Image: Petition of Margaret C. Barber, 05/21/1862; Record Group 217; National Archives (National Archives Identifier: 4644520)

Margaret Barber estimated … [ Read all ]

A Capital Celebration: The National Archives Commemorates DC Emancipation

An Act of April 16, 1862 (For the Release of Certain Persons Held to Service or Labor in the District of Columbia), 04/16/1862 (ARC ID #299814)

While Union and Confederate forces clashed on southern battlefields in 1862, a historic piece of legislation ended “the national shame” of slavery in the nation’s capital. The District of Columbia Emancipation Act was signed into law by President Abraham Lincoln on April 16, 1862.

The legislation provided for immediate emancipation and monetary compensation to former slave owners. It also stipulated that owners claiming compensation file schedules listing and describing each slave. The Supplemental Act of July 12, 1862 expanded on the first act by permitting the submission of schedules by slaves whose owners did not reside in the District of Columbia.

As a result of the first act, the Board of Commissioners for the Emancipation of Slaves approved 930 petitions from former owners for the freedom of 2,989 former slaves. The supplemental act resulted in another 161 petitions from individuals, including many former slaves who were allowed to file because their owners had failed to comply with the first act’s deadline.

In celebration of the 150th anniversary of the DC Emancipation Act, the National Archives has released this short documentary video. The four-minute video is part of the ongoing “Inside the Vaults” series on our YouTube channel.

For more … [ Read all ]

Emancipation for DC

D.C. Emancipation Act, Public Law 37-50, April 16,1862

D.C. Emancipation Act, Public Law 37-50, April 16,1862

Today is Emancipation Day for the District of Columbia. Some of you might immediately wonder if this is related to DC’s current efforts to win representation and a vote, but it is a celebration for a different kind of freedom for the residents of DC.

Eight and a half months before he signed the Emancipation Proclamation, President Lincoln signed a bill ending slavery in the District of Columbia.

Lincoln had struggled with how to resolve the issue of slavery, even encouraging freed slaves to return to Africa. And of course, slavery in the nation’s capital was an even thornier issue—antislavery advocates spoke of “the national shame.”

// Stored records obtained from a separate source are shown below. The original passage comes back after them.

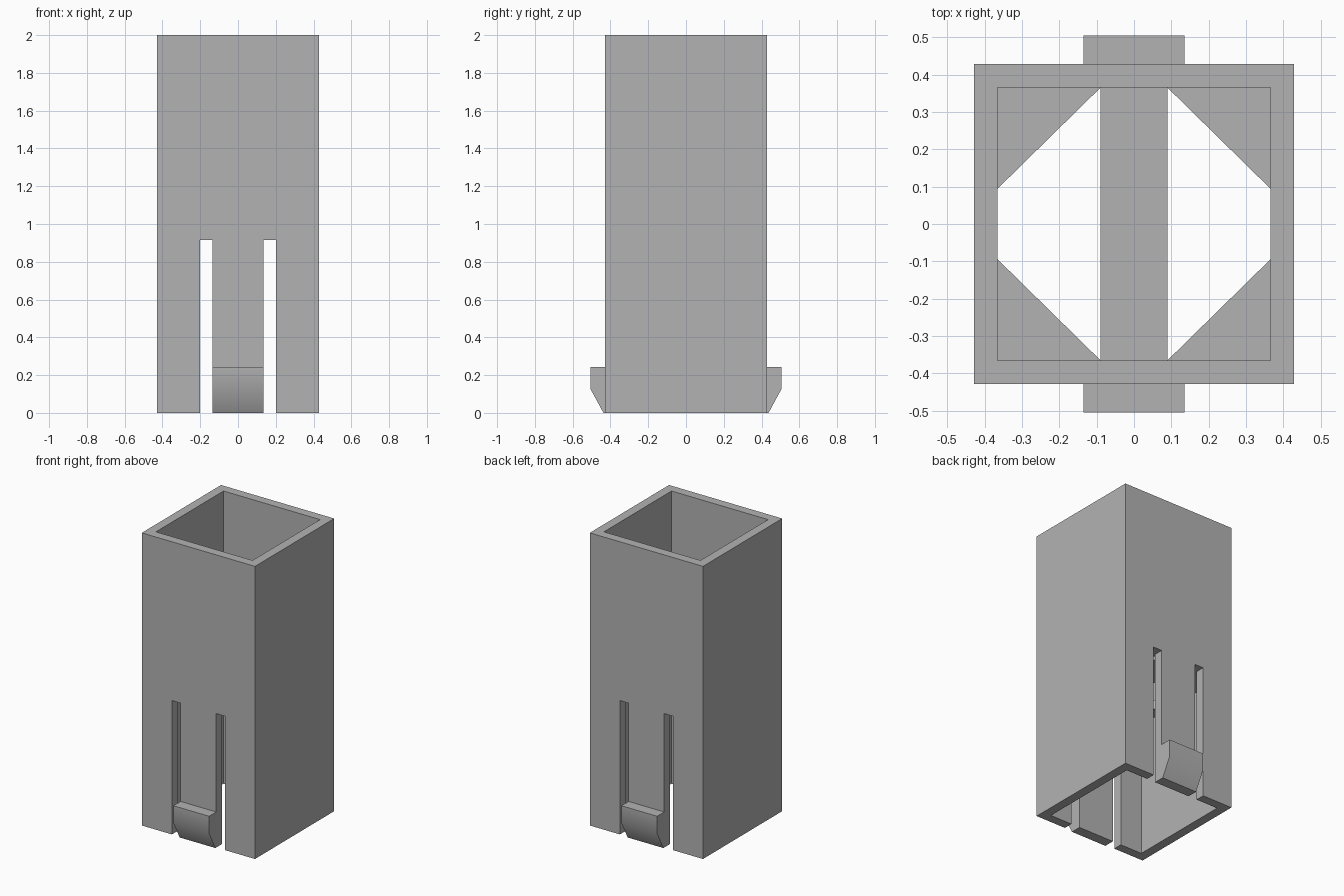
import bpy, bmesh
from mathutils import Vector

if "Cube" in bpy.data.objects:
    bpy.data.objects.remove(bpy.data.objects["Cube"])

OUT, INN = 0.428, 0.365            # outer and inner half widths of the tube
HEIGHT, SLOT_TOP = 2.0, 0.915
TONGUE, SLOT = 0.135, 0.2          # half widths of the tongue and its slots

grey = bpy.data.materials.new("plain grey")
grey.use_nodes = True
grey.diffuse_color = (0.45, 0.45, 0.45, 1)
grey.node_tree.nodes["Principled BSDF"].inputs["Base Color"].default_value = grey.diffuse_color


def prism(name, points, direction):
    """Extrude a closed planar outline along a direction."""
    bm = bmesh.new()
    face = bm.faces.new([bm.verts.new(p) for p in points])
    new = bmesh.ops.extrude_face_region(bm, geom=[face])["geom"]
    moved = [g for g in new if isinstance(g, bmesh.types.BMVert)]
    bmesh.ops.translate(bm, verts=moved, vec=Vector(direction))
    bmesh.ops.recalc_face_normals(bm, faces=bm.faces)
    mesh = bpy.data.meshes.new(name)
    bm.to_mesh(mesh)
    bm.free()
    obj = bpy.data.objects.new(name, mesh)
    bpy.context.collection.objects.link(obj)
    mesh.materials.append(grey)
    return obj


def box(name, x0, x1, y0, y1, z0, z1):
    outline = [(x0, y0, z0), (x1, y0, z0), (x1, y1, z0), (x0, y1, z0)]
    return prism(name, outline, (0, 0, z1 - z0))


def select_only(obj):
    bpy.ops.object.select_all(action='DESELECT')
    obj.select_set(True)
    bpy.context.view_layer.objects.active = obj


def cut(obj, cutter):
    """Subtract a cutter, then discard it."""
    cutter.hide_render = True
    mod = obj.modifiers.new("cut", 'BOOLEAN')
    mod.operation, mod.solver, mod.object = 'DIFFERENCE', 'EXACT', cutter
    select_only(obj)
    bpy.ops.object.modifier_apply(modifier=mod.name)
    bpy.data.objects.remove(cutter)


# Square tube with two slots through the front and back walls
tube = box("square_tube", -OUT, OUT, -OUT, OUT, 0, HEIGHT)
cut(tube, box("bore_cutter", -INN, INN, -INN, INN, -0.1, HEIGHT + 0.1))
for x0, x1 in ((-SLOT, -TONGUE), (TONGUE, SLOT)):
    cut(tube, box("slot_cutter", x0, x1, -1, 1, -0.1, SLOT_TOP))

# Inner shelf: a central bar and four corner gussets, let into the walls
EDGE, BAR, GUSSET = INN + 0.015, 0.09, 0.095
quarter = [(EDGE, EDGE), (EDGE, GUSSET), (INN, GUSSET), (BAR, INN)]
right_half = quarter + [(x, -y) for x, y in reversed(quarter)]
outline = right_half + [(-x, -y) for x, y in right_half]
prism("inner_shelf", [(x, y, SLOT_TOP + 0.002) for x, y in outline], (0, 0, 0.065))

# Snap hooks on the tongue tips, front and back
profile = [(OUT - 0.01, 0), (0.437, 0), (0.505, 0.125), (0.505, 0.243), (OUT - 0.01, 0.243)]
for name, side in (("front_hook", -1), ("back_hook", 1)):
    hook = prism(name, [(-TONGUE, side * y, z) for y, z in profile], (2 * TONGUE, 0, 0))
    select_only(hook)
    bpy.ops.object.shade_smooth_by_angle()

The bill had some success. Over the next  nine months, the Board of Commissioners appointed to administer the act approved 930 petitions, completely or in part, from former owners for the freedom of 2,989 former slaves.

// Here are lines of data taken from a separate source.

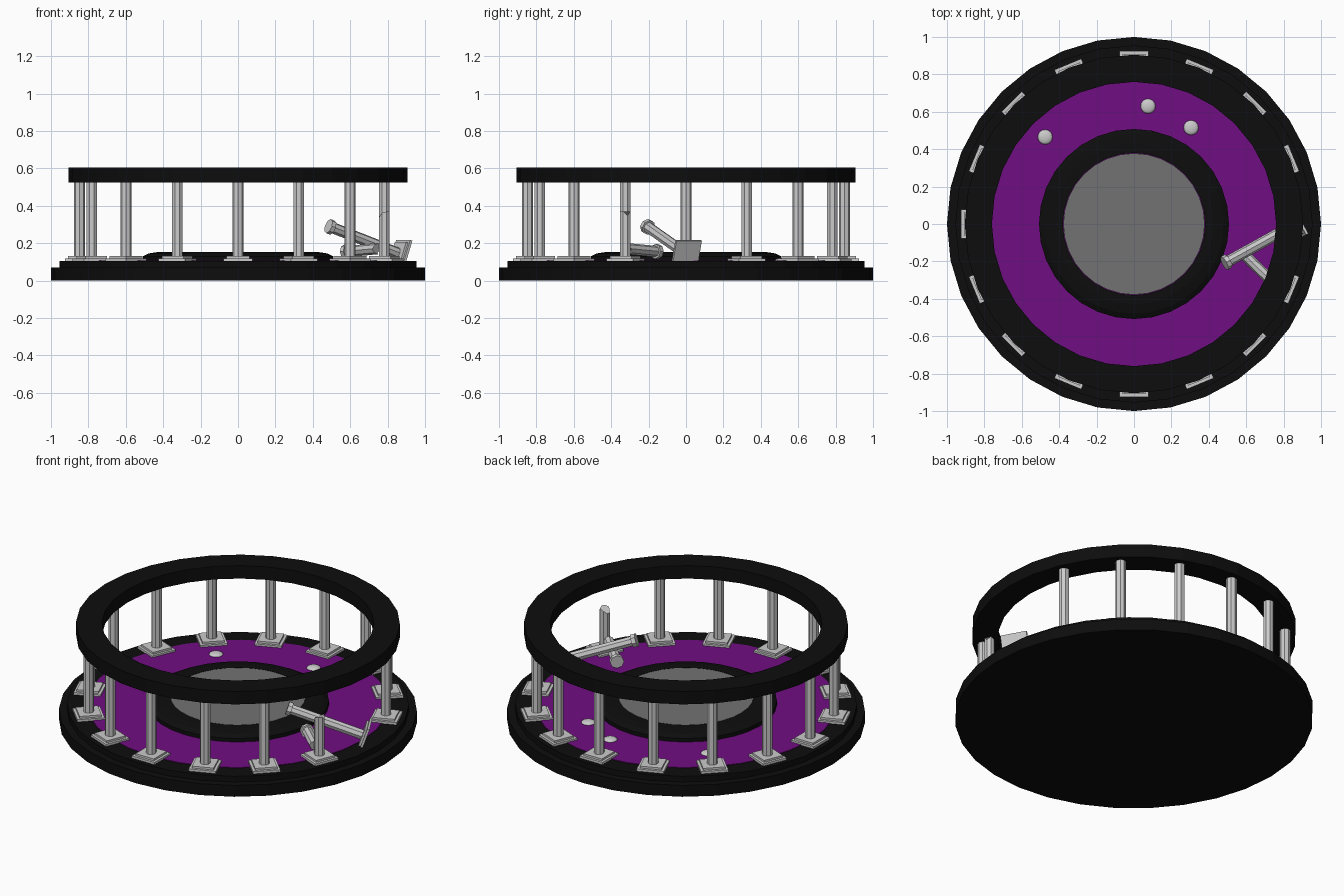
import bpy, bmesh, random
from math import sin, cos, pi, radians
from mathutils import Matrix, Vector

if "Cube" in bpy.data.objects:
    bpy.data.objects.remove(bpy.data.objects["Cube"])

random.seed(4)
SIDES = 32


def material(name, rgb):
    m = bpy.data.materials.new(name)
    m.diffuse_color = (*rgb, 1)
    m.use_nodes = True
    m.node_tree.nodes["Principled BSDF"].inputs["Base Color"].default_value = m.diffuse_color
    return m


BLACK = material("black", (0.004, 0.004, 0.004))
PURPLE = material("purple", (0.16, 0.004, 0.22))
GREY = material("dark grey", (0.17, 0.17, 0.17))


def finish(name, bm, mat=None, matrix=None):
    bmesh.ops.recalc_face_normals(bm, faces=bm.faces)
    me = bpy.data.meshes.new(name)
    bm.to_mesh(me)
    bm.free()
    ob = bpy.data.objects.new(name, me)
    bpy.context.collection.objects.link(ob)
    if mat:
        me.materials.append(mat)
    if matrix:
        ob.matrix_world = matrix
    return ob


def lathe(name, profile, mat, closed=False):
    """Revolve (radius, z) points; open profiles get flat caps at both ends."""
    bm = bmesh.new()
    rings = [[bm.verts.new((r * cos(2 * pi * i / SIDES), r * sin(2 * pi * i / SIDES), z))
              for i in range(SIDES)] for r, z in profile]
    pairs = list(zip(rings, rings[1:]))
    if closed:
        pairs.append((rings[-1], rings[0]))
    else:
        bm.faces.new(rings[0])
        bm.faces.new(rings[-1])
    for a, b in pairs:
        for i in range(SIDES):
            j = (i + 1) % SIDES
            bm.faces.new((a[i], a[j], b[j], b[i]))
    return finish(name, bm, mat)


def add_cylinder(bm, r, z0, z1, jag_low=0, jag_high=0):
    geo = bmesh.ops.create_cone(bm, cap_ends=True, segments=8, radius1=r, radius2=r,
                                depth=z1 - z0,
                                matrix=Matrix.Translation((0, 0, (z0 + z1) / 2)))
    for v in geo["verts"]:
        jag = jag_high if v.co.z > (z0 + z1) / 2 else -jag_low
        v.co.z -= jag * random.random()


def add_slab(bm, w, z0, z1):
    bmesh.ops.create_cube(bm, size=1, matrix=Matrix.Translation((0, 0, (z0 + z1) / 2))
                          @ Matrix.Diagonal((w, w, z1 - z0, 1)))


def column(name, matrix, z0=0, z1=0.45, plinth=True, cap=True, jag_low=0, jag_high=0):
    bm = bmesh.new()
    if plinth:
        add_slab(bm, 0.155, 0, 0.014)
        add_slab(bm, 0.125, 0.014, 0.026)
    add_cylinder(bm, 0.03, z0, z1, jag_low, jag_high)
    if cap:
        add_cylinder(bm, 0.04, z1 - 0.005, z1 + 0.02)
    return finish(name, bm, None, matrix)


def aim(start, end):
    a, b = Vector(start), Vector(end)
    return Matrix.Translation(a) @ (b - a).to_track_quat('Z', 'Y').to_matrix().to_4x4()


# Stepped base, floor and central dais
lathe("base", [(1, 0), (1, 0.07), (0.955, 0.07), (0.955, 0.105)], BLACK)
lathe("floor", [(0.845, 0.09), (0.845, 0.108)], PURPLE)
lathe("dais", [(0.508, 0.1), (0.508, 0.13), (0.48, 0.145), (0.43, 0.153),
               (0.38, 0.153), (0.38, 0.1)], BLACK, closed=True)
lathe("dais_centre", [(0.378, 0.1), (0.378, 0.153)], GREY)

# Ring carried by the columns
lathe("top_ring", [(0.905, 0.525), (0.905, 0.605), (0.76, 0.605), (0.76, 0.525)],
      BLACK, closed=True)

# Standing columns, with one fallen (0) and one snapped (15)
for k in range(1, 16):
    m = Matrix.Rotation(radians(22.5 * k), 4, 'Z') @ Matrix.Translation((0.847, 0, 0.105))
    if k == 15:
        column("broken_column_stump", m, z1=0.265, cap=False, jag_high=0.035)
    else:
        column("column_%d" % k, m)

column("fallen_column", aim((0.873, 0.005, 0.14), (0.475, -0.215, 0.295)))
column("broken_column_top", aim((0.755, -0.325, 0.172), (0.575, -0.15, 0.155)),
       z1=0.235, plinth=False, jag_low=0.035)

# Low round studs on the floor
for i, (x, y) in enumerate([(-0.475, 0.465), (0.075, 0.63), (0.305, 0.515)]):
    bm = bmesh.new()
    bmesh.ops.create_uvsphere(bm, u_segments=16, v_segments=8, radius=0.04)
    for v in bm.verts:
        v.co.z *= 0.35
    stud = finish("floor_stud_%d" % i, bm, None, Matrix.Translation((x, y, 0.108)))
    stud.data.shade_smooth()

Although its combination of emancipation, compensation to owners, and colonization did not serve as a model for the future, the District of Columbia Emancipation Act was an early signal of slavery’s death. In the District itself, African Americans greeted emancipation with great jubilation. For many years afterward, Emancipation Day was celebrated with parades and festivals.

The D.C. Emancipation Act is currently at the National Archives Building in Washington, DC. At Archives.gov, you can see a larger [ Read all ]

Your photos, then and now

Last week we asked our readers to share photos that match up with some old images we have in our library. We got two responses that really show just how much things have changed in Washington, DC. See our then and now photos, and share your own on our Facebook page!

Robert A Mosher's photo of the Ford's Theatre, modern day

Robert A Mosher's photo of the Ford's Theatre, modern day.

Ford's Theatre in Lincoln's time. Washington, DC (66-G-22B-1).

Ford’s Theatre in Lincoln’s time. Washington, DC (66-G-22B-1).
lincoln-now

Martha Chapin's photo of the Lincoln Memorial, modern day.

Photographer unknown. Installation of the statue of Abraham Lincoln in the Lincoln Memorial, Washington, DC. 1920. Records of the Office of Public Buildings and Public Parks of the National Capital (42-M-J-1).

Photographer unknown. Installation of the statue of Abraham Lincoln in the Lincoln Memorial, Washington, DC. 1920. Records of the Office of Public Buildings and Public Parks of the National Capital (42-M-J-1).

[ Read all ]